Task goal:
In which lines of the data does the string "side" appear? Copy every one.

[Items from a dataset]

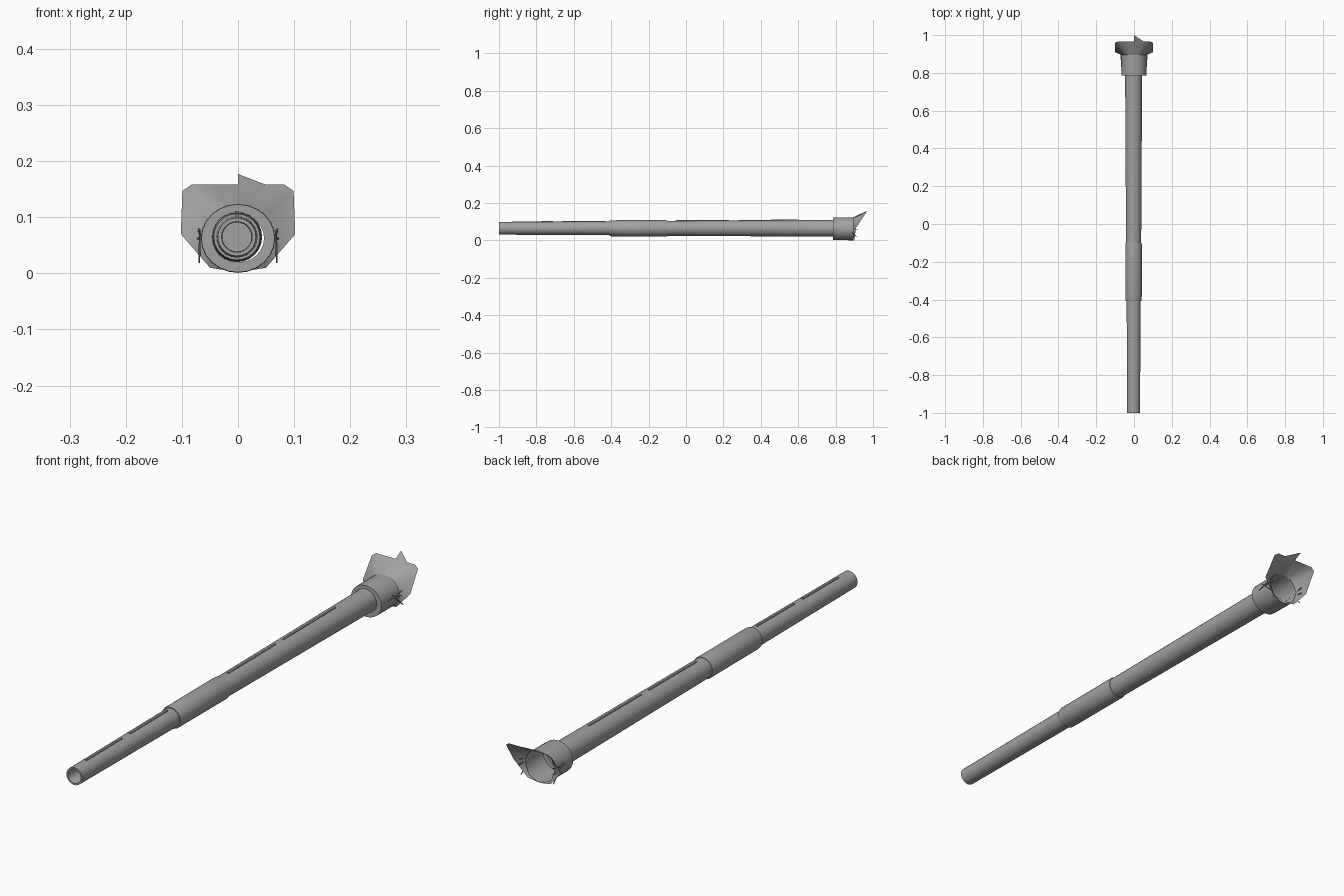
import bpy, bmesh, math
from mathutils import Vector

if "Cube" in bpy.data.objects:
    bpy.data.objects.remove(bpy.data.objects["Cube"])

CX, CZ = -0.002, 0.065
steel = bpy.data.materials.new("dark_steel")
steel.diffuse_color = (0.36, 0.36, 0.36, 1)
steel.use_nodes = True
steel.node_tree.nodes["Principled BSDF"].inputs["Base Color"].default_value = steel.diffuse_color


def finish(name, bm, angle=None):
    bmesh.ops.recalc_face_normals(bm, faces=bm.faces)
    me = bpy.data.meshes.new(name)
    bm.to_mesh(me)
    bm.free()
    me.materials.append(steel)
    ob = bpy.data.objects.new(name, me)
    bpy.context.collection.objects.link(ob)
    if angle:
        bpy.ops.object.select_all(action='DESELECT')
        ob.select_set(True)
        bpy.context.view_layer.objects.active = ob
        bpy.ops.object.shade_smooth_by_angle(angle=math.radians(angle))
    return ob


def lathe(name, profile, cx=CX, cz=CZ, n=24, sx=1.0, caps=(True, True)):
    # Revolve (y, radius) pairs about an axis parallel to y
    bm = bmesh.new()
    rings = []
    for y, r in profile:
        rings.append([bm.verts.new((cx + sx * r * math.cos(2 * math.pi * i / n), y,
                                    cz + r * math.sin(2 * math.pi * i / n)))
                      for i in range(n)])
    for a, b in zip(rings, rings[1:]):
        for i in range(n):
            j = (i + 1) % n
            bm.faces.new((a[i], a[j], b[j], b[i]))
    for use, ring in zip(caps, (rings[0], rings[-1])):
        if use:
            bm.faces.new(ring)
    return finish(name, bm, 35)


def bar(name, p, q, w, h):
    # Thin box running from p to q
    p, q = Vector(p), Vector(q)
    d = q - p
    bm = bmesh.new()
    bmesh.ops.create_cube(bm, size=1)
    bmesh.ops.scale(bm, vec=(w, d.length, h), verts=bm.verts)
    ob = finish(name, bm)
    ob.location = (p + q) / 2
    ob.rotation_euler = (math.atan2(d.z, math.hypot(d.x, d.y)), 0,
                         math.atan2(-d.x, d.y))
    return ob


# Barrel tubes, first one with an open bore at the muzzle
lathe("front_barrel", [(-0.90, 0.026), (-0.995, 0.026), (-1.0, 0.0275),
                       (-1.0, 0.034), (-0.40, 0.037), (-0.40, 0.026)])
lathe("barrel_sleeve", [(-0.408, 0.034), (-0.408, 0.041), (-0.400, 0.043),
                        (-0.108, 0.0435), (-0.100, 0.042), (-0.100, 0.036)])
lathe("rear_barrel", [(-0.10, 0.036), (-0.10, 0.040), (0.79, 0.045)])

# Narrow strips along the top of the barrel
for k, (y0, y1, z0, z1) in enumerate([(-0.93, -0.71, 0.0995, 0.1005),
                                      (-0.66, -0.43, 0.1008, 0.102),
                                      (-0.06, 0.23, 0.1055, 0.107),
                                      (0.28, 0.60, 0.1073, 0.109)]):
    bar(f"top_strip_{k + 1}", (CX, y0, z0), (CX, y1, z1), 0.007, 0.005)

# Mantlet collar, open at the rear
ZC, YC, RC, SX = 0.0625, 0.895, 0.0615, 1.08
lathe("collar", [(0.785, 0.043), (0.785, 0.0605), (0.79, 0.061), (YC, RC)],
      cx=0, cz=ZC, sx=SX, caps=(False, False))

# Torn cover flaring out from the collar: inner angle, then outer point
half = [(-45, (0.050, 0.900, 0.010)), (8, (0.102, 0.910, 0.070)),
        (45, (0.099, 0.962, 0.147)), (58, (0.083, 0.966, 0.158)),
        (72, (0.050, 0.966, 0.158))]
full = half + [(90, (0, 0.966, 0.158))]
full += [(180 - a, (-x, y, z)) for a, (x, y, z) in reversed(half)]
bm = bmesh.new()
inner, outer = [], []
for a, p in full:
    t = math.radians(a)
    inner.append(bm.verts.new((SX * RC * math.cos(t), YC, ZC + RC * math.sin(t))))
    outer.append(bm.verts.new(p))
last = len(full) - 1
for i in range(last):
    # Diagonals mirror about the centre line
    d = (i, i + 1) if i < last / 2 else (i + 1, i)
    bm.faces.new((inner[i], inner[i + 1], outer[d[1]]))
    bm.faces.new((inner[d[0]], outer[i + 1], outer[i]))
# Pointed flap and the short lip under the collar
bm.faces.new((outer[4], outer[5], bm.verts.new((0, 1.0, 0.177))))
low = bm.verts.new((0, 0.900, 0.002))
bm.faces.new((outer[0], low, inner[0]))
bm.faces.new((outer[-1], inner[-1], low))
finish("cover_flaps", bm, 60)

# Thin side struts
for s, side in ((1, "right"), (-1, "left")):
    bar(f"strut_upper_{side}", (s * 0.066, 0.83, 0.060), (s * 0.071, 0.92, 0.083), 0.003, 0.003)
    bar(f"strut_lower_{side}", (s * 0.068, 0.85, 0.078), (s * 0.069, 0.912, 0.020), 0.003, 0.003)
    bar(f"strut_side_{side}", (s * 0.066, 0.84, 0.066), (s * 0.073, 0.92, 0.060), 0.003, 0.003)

Reply to the exercise:
# Thin side struts
for s, side in ((1, "right"), (-1, "left")):
    bar(f"strut_upper_{side}", (s * 0.066, 0.83, 0.060), (s * 0.071, 0.92, 0.083), 0.003, 0.003)
    bar(f"strut_lower_{side}", (s * 0.068, 0.85, 0.078), (s * 0.069, 0.912, 0.020), 0.003, 0.003)
    bar(f"strut_side_{side}", (s * 0.066, 0.84, 0.066), (s * 0.073, 0.92, 0.060), 0.003, 0.003)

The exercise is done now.